The oldest of the jars was dated at about 8,000 years old, which makes it the earliest artifact showing humans consuming juice from the Eurasian grapes.
Anyone with a case of fine Burgundy in the cellar should pay homage to ancient ancestors in Georgia, suggests new research.
Pottery from a site in Georgia has tested positive for traces of wine.
"We believe this is the oldest example of the domestication of a wild-growing Eurasian grapevine exclusively for the production of wine", he said.
The ancient winemakers who were once the keepers of the jars likely crushed the grapes, including the stems and the seeds, and fermented the mixture.
The earliest evidence of winemaking has been traced back 8,000 years to Georgia by an global team of scientists. They have been working for the past four years to re-analyze archeological sites that were found decades ago.
Researchers were performing the excavations at two Neolithic sites situated close to Tbilisi, the capital.
In 2011, Areshian reported the discovery of a 6,000-year-old winery in Armenia.
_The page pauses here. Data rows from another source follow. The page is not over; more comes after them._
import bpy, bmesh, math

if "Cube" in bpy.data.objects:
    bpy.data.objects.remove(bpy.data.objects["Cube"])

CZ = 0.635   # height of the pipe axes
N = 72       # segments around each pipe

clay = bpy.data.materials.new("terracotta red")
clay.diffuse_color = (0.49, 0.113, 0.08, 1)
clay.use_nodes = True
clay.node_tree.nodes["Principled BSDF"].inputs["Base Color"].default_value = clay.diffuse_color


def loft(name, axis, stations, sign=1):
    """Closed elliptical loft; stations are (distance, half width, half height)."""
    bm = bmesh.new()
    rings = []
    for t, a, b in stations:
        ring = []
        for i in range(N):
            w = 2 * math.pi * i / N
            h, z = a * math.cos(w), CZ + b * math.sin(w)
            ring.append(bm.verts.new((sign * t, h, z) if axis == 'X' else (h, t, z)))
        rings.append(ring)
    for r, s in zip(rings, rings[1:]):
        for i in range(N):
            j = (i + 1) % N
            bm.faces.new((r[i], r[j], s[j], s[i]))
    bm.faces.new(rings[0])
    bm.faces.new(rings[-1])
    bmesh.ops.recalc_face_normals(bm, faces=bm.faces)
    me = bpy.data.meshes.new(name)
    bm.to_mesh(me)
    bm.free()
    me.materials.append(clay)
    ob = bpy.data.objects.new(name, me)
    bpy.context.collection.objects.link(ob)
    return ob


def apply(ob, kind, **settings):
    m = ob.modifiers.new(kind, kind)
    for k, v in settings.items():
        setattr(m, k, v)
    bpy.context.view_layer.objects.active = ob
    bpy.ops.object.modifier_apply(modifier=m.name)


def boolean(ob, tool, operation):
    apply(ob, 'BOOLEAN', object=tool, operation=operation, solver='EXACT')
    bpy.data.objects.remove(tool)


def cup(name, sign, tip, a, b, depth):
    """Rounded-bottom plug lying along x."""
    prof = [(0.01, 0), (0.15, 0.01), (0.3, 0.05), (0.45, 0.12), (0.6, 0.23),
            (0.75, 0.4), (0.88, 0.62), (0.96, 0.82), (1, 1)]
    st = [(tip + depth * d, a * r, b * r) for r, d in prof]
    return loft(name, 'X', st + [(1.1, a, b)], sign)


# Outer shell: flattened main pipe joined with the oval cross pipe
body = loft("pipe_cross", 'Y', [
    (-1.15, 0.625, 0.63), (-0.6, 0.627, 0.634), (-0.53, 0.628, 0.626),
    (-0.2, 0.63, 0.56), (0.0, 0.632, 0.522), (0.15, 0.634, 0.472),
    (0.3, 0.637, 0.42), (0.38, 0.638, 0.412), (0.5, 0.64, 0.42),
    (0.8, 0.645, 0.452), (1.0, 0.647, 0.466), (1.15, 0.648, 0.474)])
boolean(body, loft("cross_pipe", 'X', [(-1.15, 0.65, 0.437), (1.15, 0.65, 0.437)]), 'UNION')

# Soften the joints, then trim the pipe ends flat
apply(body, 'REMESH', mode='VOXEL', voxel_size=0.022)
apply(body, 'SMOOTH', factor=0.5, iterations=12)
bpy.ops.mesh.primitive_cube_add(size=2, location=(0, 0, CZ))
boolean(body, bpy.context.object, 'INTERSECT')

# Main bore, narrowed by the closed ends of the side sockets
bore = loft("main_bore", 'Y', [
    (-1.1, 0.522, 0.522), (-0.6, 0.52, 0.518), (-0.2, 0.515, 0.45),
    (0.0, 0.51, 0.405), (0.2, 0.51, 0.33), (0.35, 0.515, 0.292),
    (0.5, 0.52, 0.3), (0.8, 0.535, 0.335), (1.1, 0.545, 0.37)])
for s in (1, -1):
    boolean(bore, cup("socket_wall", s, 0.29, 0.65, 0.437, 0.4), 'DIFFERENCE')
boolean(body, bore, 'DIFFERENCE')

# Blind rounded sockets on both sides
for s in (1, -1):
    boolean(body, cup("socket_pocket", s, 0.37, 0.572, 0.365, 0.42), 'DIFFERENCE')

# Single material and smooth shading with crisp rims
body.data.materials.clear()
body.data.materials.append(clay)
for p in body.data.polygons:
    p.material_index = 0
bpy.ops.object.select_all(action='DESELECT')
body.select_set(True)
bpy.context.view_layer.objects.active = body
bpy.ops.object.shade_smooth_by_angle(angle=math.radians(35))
The new analysis showed the shards had absorbed the main chemical fingerprint of wine, tartaric acid, as well as some other substances associated with the beverage. A team of researchers digging in Georgia has found that origin of the practice could be around 6000 BC, 600-1,000 years earlier than what was determined earlier. "The domestication of the grape apparently led eventually to the emergence of a wine culture in the region".
He explained, "Wine is central to civilization as we know it in the West".
"As a Georgian, we always believed that wine came from Georgia, but now we have scientific evidence from natural science and archaeology to prove it", said David Lordkipanidze, director of the Georgian National Museum and co-author of the study published Monday in the Proceedings of the National Academy of Sciences.
"The Taurus Mountains of eastern Turkey are also a prime candidate for further exploration with its monumental sites at Gobekli Tepe and Nevali Cori at the headwaters of the Tigris River", dating as far back as 9,500 BC, he said.